An expert in corporate governance, Dr. Richmond Atuahene, has said the Bank of Ghana is partly responsible for the recent collapse of seven indigenous banks – due to laxity on its part as a regulator.
The Bank of Ghana, last week, declared five banks —Unibank, Sovereign, Construction, Beige and Royal— insolvent and revoked their licences then merged them into what it has been christened the Consolidated Bank Ghana Limited.
This comes only a few months after it revoked the licences of the UT and other banks which were also indigenously owned.
The BoG said some of those banks were significantly undercapitalised and beyond rehabilitation, while others supposedly obtained their licences under false pretences.
This, Dr. Atuahene said, is unpardonable on the part of the regulator as it was not vigilant enough and watched as such activities happened – only to end up taking reactive measures.
“The Bank of Ghana’s dealings with the weak banks have been more reactive than proactive. The Bank of Ghana never incorporated forward-looking tools — an early warning system, review of the existing corporate governance structures and management, and stress testing — to identify the weak banks at an early stage. It also did not act promptly to intervene at an early stage,” Dr. Atuahene told the B&FT in an interview.
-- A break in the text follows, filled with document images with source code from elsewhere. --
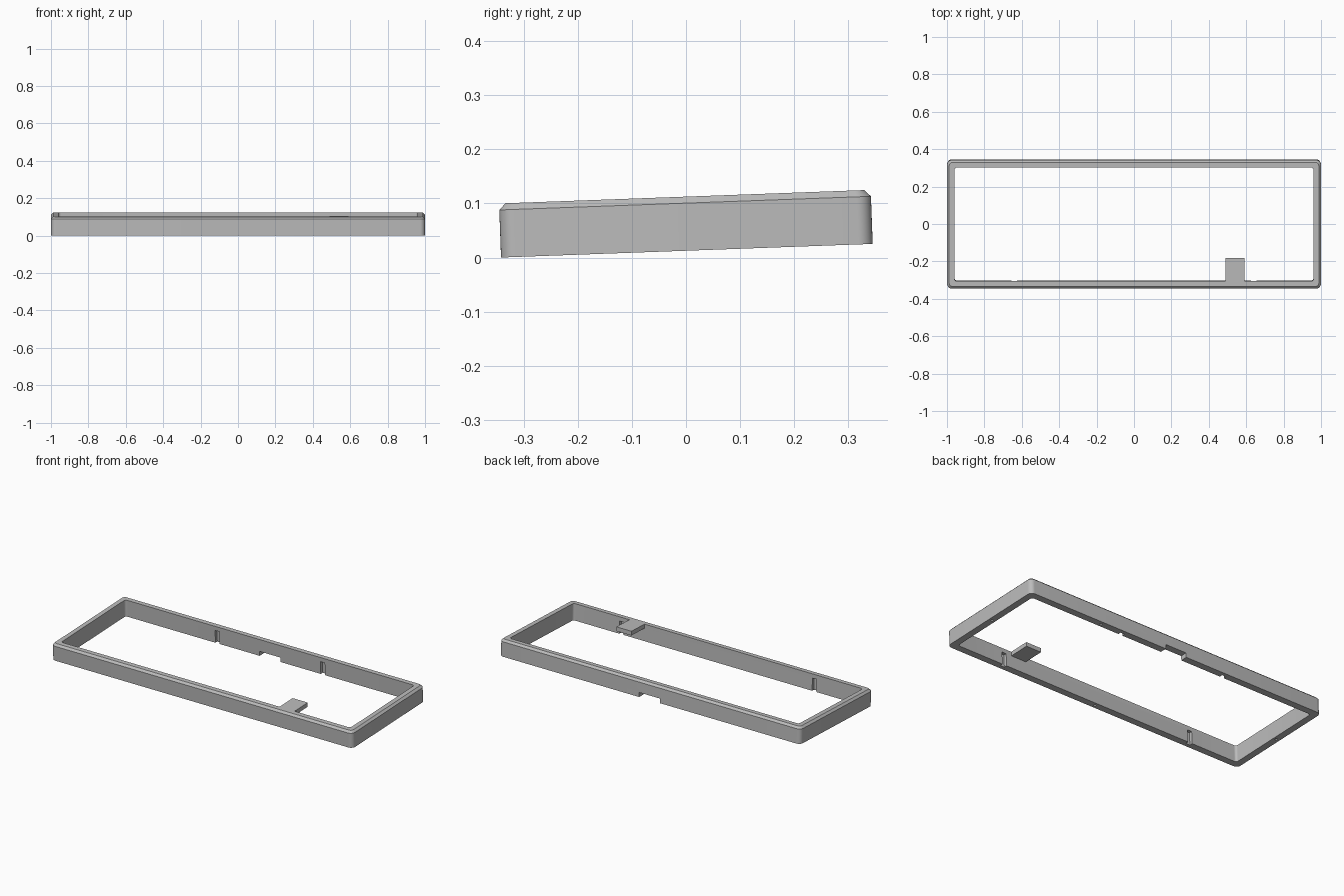
import bpy, bmesh, math
from mathutils import Matrix

cube = bpy.data.objects.get("Cube")
if cube:
    bpy.data.objects.remove(cube, do_unlink=True)

HX, HY = 1.0, 0.344          # outer half size
WALL, HEIGHT, CHAMFER = 0.04, 0.1, 0.012
TILT = math.radians(2.1)
PLACE = (0, 0.0016, HY * math.sin(TILT))

grey = bpy.data.materials.new("plain grey")
grey.use_nodes = True
grey.diffuse_color = (0.5, 0.5, 0.5, 1)
grey.node_tree.nodes["Principled BSDF"].inputs["Base Color"].default_value = (0.5, 0.5, 0.5, 1)


def make_object(name, bm):
    bmesh.ops.recalc_face_normals(bm, faces=bm.faces)
    mesh = bpy.data.meshes.new(name)
    bm.to_mesh(mesh)
    bm.free()
    mesh.materials.append(grey)
    obj = bpy.data.objects.new(name, mesh)
    bpy.context.collection.objects.link(obj)
    obj.rotation_euler.x = TILT
    obj.location = PLACE
    return obj


def rounded_loop(bm, inset, radius, z, steps=8):
    """Ring of vertices around a rounded rectangle."""
    cx, cy = HX - inset - radius, HY - inset - radius
    verts = []
    for corner, (sx, sy) in enumerate([(1, 1), (-1, 1), (-1, -1), (1, -1)]):
        for i in range(steps + 1):
            a = math.pi / 2 * (corner + i / steps)
            verts.append(bm.verts.new((sx * cx + radius * math.cos(a),
                                       sy * cy + radius * math.sin(a), z)))
    return verts


def add_box(bm, x0, x1, y0, y1, z0, z1):
    size = Matrix.Diagonal((x1 - x0, y1 - y0, z1 - z0, 1))
    centre = Matrix.Translation(((x0 + x1) / 2, (y0 + y1) / 2, (z0 + z1) / 2))
    bmesh.ops.create_cube(bm, size=1, matrix=centre @ size)


# Frame ring: outer wall, chamfer, rim, inner wall and underside
bm = bmesh.new()
loops = [rounded_loop(bm, 0, 0.027, 0),
         rounded_loop(bm, 0, 0.027, HEIGHT - CHAMFER),
         rounded_loop(bm, CHAMFER, 0.018, HEIGHT),
         rounded_loop(bm, WALL, 0.014, HEIGHT),
         rounded_loop(bm, WALL, 0.014, 0)]
for k, loop in enumerate(loops):
    after = loops[(k + 1) % len(loops)]
    for i in range(len(loop)):
        j = (i + 1) % len(loop)
        bm.faces.new((loop[i], loop[j], after[j], after[i]))
frame = make_object("frame", bm)

# Cutter: clip grooves, rear cable opening and underside pin holes
bm = bmesh.new()
inner = HY - WALL
for side in (-1, 1):
    for x, sign in ((0.35, 1), (0.64, -1)):
        ys = sorted((sign * (inner - 0.02), sign * (inner + 0.018)))
        add_box(bm, side * x - 0.014, side * x + 0.014, *ys, -0.02, 0.075)
add_box(bm, -0.07, 0.07, inner - 0.02, HY + 0.02, -0.02, 0.027)
mid_x, mid_y = HX - WALL / 2, HY - WALL / 2
for x, y in ((mid_x, 0), (-mid_x, 0), (0, -mid_y), (0.5, mid_y)):
    bmesh.ops.create_cone(bm, cap_ends=True, segments=16, radius1=0.007, radius2=0.007,
                          depth=0.08, matrix=Matrix.Translation((x, y, 0)))
cutter = make_object("notch_cutter", bm)
cutter.hide_render = True

cut = frame.modifiers.new("notches", 'BOOLEAN')
cut.operation = 'DIFFERENCE'
cut.solver = 'EXACT'
cut.object = cutter
bpy.context.view_layer.update()
bpy.ops.object.select_all(action='DESELECT')
bpy.context.view_layer.objects.active = frame
frame.select_set(True)
bpy.ops.object.modifier_apply(modifier=cut.name)
bpy.data.objects.remove(cutter, do_unlink=True)
bpy.ops.object.shade_smooth_by_angle(angle=math.radians(30))

# Flat tab reaching inward from the front rim
bm = bmesh.new()
add_box(bm, 0.49, 0.59, -inner, -0.18, HEIGHT - 0.025, HEIGHT)
make_object("front_tab", bm)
He further stated that the central bank has been ineffective in enforcing its mandate, thereby contributing to the industry’s distress.
“Uneven supervision and inadequate enforcement have played a significant role in exacerbating the problems associated with widespread financial distress and bank failures over the past decade. The Bank of Ghana has been ineffective in foreseeing and supervising the massive changes since 2003 when universal banking model was introduced, or in eliminating the pervasive corporate governance failures…
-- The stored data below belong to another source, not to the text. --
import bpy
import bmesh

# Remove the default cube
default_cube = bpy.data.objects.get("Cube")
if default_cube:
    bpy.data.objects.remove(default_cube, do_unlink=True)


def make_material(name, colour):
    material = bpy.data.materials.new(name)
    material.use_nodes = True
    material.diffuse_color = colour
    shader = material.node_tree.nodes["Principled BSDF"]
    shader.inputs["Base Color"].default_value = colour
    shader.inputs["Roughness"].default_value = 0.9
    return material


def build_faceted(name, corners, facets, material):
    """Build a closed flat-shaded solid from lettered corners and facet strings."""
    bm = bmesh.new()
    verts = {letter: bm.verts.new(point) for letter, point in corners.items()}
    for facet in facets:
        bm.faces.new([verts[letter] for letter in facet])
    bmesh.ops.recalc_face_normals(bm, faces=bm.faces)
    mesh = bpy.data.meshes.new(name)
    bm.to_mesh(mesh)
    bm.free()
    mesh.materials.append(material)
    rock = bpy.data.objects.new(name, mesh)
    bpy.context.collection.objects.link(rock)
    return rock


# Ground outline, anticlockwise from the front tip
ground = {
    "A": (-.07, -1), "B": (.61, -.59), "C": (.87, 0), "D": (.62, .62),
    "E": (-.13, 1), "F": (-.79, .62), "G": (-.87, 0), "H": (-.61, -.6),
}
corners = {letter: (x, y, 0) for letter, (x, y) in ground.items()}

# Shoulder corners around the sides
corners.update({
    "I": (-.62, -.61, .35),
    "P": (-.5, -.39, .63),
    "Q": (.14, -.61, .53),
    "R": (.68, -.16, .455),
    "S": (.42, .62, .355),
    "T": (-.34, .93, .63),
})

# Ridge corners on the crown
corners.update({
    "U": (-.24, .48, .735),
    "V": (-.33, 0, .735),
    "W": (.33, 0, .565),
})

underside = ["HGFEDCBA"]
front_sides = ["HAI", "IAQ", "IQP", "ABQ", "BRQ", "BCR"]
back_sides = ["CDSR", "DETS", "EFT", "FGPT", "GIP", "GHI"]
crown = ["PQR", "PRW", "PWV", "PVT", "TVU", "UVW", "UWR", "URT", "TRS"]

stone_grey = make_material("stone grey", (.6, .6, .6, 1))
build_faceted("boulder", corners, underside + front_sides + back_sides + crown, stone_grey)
“No one was held accountable for addressing the key banking industry issues such as risk management, corporate governance, cross-regulatory coordination, enforcement, Basel 11, IFRS, legal prosecution or ensuring examination policies, follow-ups and procedures were well-adapted to emerging issues in the prevailing environment.
“Enforcement was the biggest failure among surveillance processes. Despite the fact that Bank of Ghana had all the needed powers under the Banking Act, it could not enforce the examination recommendations,” he said.
The central banks’ staff who are found to have been negligent in their duties must not keep their jobs but face prosecution, he said.
The failure of the banks comes at a great cost to the economy— GH¢8billion— after the central bank announced that a GH¢5.7billion bond will be issued to finance the gap between liabilities and assets of the five consolidated banks, after already dolling out a GH¢2.2billion bond to settle the liabilities of UT and Capital Banks: the first two banks to go down.
Concerns have been raised that this will damage the country’s fiscal performance under the ongoing IMF programme.
But the Governor of the Bank of Ghana, Dr. Ernest Addison, has insisted that the bond will not affect the IMF’s assessment.
“In our discussions with the IMF, because of the importance that the Fund attaches to financial sector issues, debts which government issues to solve financial sector problems are not part of what is used to assess fiscal performance.
“So, the financial sector is very critical and, therefore, we have been able to agree with them that this is not going to be part of the fiscal assessment for 2018,” Dr. Addison told the media.